Show each line of the records in which the word "corners" occurs.

== Segment start ==

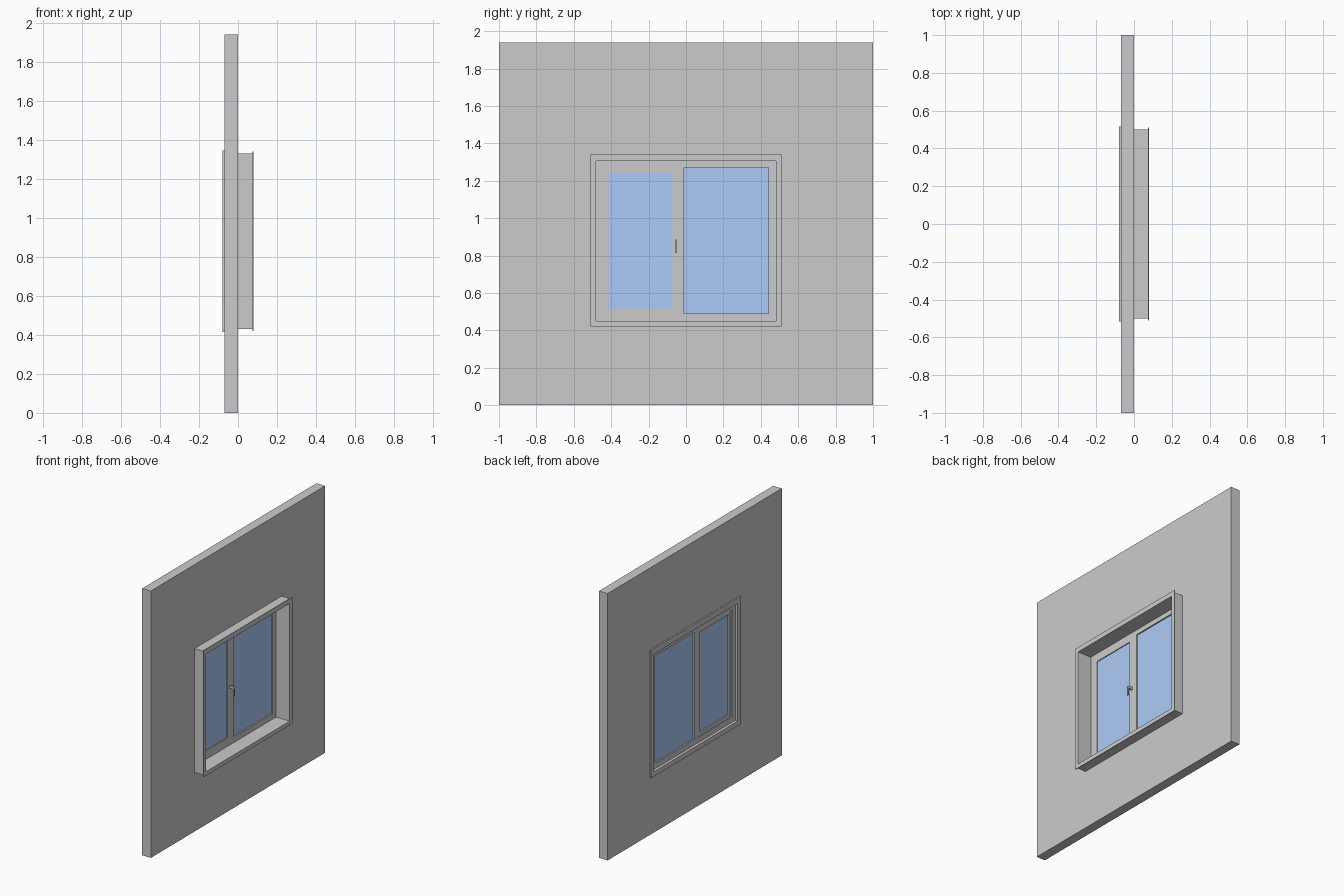
import bpy, bmesh

if "Cube" in bpy.data.objects:
    bpy.data.objects.remove(bpy.data.objects["Cube"])

glass_mat = bpy.data.materials.new("blue_glass")
glass_mat.diffuse_color = (0.42, 0.60, 0.94, 1)
glass_mat.use_nodes = True
glass_mat.node_tree.nodes["Principled BSDF"].inputs["Base Color"].default_value = glass_mat.diffuse_color


def finish(name, bm, mat=None):
    bmesh.ops.recalc_face_normals(bm, faces=bm.faces[:])
    me = bpy.data.meshes.new(name)
    bm.to_mesh(me)
    bm.free()
    ob = bpy.data.objects.new(name, me)
    bpy.context.collection.objects.link(ob)
    if mat:
        me.materials.append(mat)
    return ob


def corners(rect):
    y0, y1, z0, z1 = rect
    return [(y0, z0), (y1, z0), (y1, z1), (y0, z1)]


def ring(name, x0, x1, outer, inner):
    """Rectangular frame in the YZ plane; rects are (y0, y1, z0, z1)."""
    bm = bmesh.new()
    loops = [[bm.verts.new((x, y, z)) for y, z in corners(r)]
             for x, r in ((x0, outer), (x1, outer), (x1, inner), (x0, inner))]
    for a in range(4):
        p, q = loops[a], loops[(a + 1) % 4]
        for i in range(4):
            j = (i + 1) % 4
            bm.faces.new((p[i], p[j], q[j], q[i]))
    return finish(name, bm)


def slab(name, x0, x1, rect, mat=None):
    """Solid box over a YZ rect."""
    bm = bmesh.new()
    p, q = [[bm.verts.new((x, y, z)) for y, z in corners(rect)] for x in (x0, x1)]
    bm.faces.new(p)
    bm.faces.new(q)
    for i in range(4):
        j = (i + 1) % 4
        bm.faces.new((p[i], p[j], q[j], q[i]))
    return finish(name, bm, mat)


opening = (-0.50, 0.50, 0.43, 1.33)
reveal = (-0.48, 0.48, 0.45, 1.305)
clear = (-0.44, 0.44, 0.49, 1.27)
sash = (-0.44, -0.055, 0.49, 1.27)
sash_pane = (-0.415, -0.08, 0.515, 1.243)
fixed_pane = (-0.01, 0.44, 0.49, 1.27)

# Wall with opening
ring("wall", -0.07, 0.0, (-1, 1, 0, 1.94), opening)

# Deep casing with thin flange on one side and trim on the other
ring("casing", -0.07, 0.075, opening, reveal)
ring("casing_flange", 0.075, 0.08, (-0.51, 0.51, 0.42, 1.34), reveal)
ring("back_trim", -0.08, -0.07, (-0.515, 0.515, 0.415, 1.345), reveal)

# Fixed frame and centre post
ring("window_frame", -0.06, -0.03, reveal, clear)
slab("mullion", -0.06, -0.03, (-0.055, -0.01, 0.49, 1.27))

# Opening sash
ring("sash_frame", -0.055, -0.028, sash, sash_pane)

# Glass panes
slab("sash_glass", -0.045, -0.035, sash_pane, glass_mat)
slab("fixed_glass", -0.05, -0.04, fixed_pane, glass_mat)

# Handle: stem out of the sash and a lever hanging down
bm = bmesh.new()
side = [(-0.03, 0.885), (0.005, 0.885), (0.012, 0.875), (0.009, 0.815),
        (0.001, 0.815), (0.003, 0.868), (-0.03, 0.865)]
face = bm.faces.new([bm.verts.new((x, -0.06, z)) for x, z in side])
ext = bmesh.ops.extrude_face_region(bm, geom=[face])
new = [v for v in ext["geom"] if isinstance(v, bmesh.types.BMVert)]
bmesh.ops.translate(bm, verts=new, vec=(0, 0.01, 0))
finish("handle", bm)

== Segment end ==

**ANSWER BOX**
def corners(rect):
    loops = [[bm.verts.new((x, y, z)) for y, z in corners(r)]
    p, q = [[bm.verts.new((x, y, z)) for y, z in corners(rect)] for x in (x0, x1)]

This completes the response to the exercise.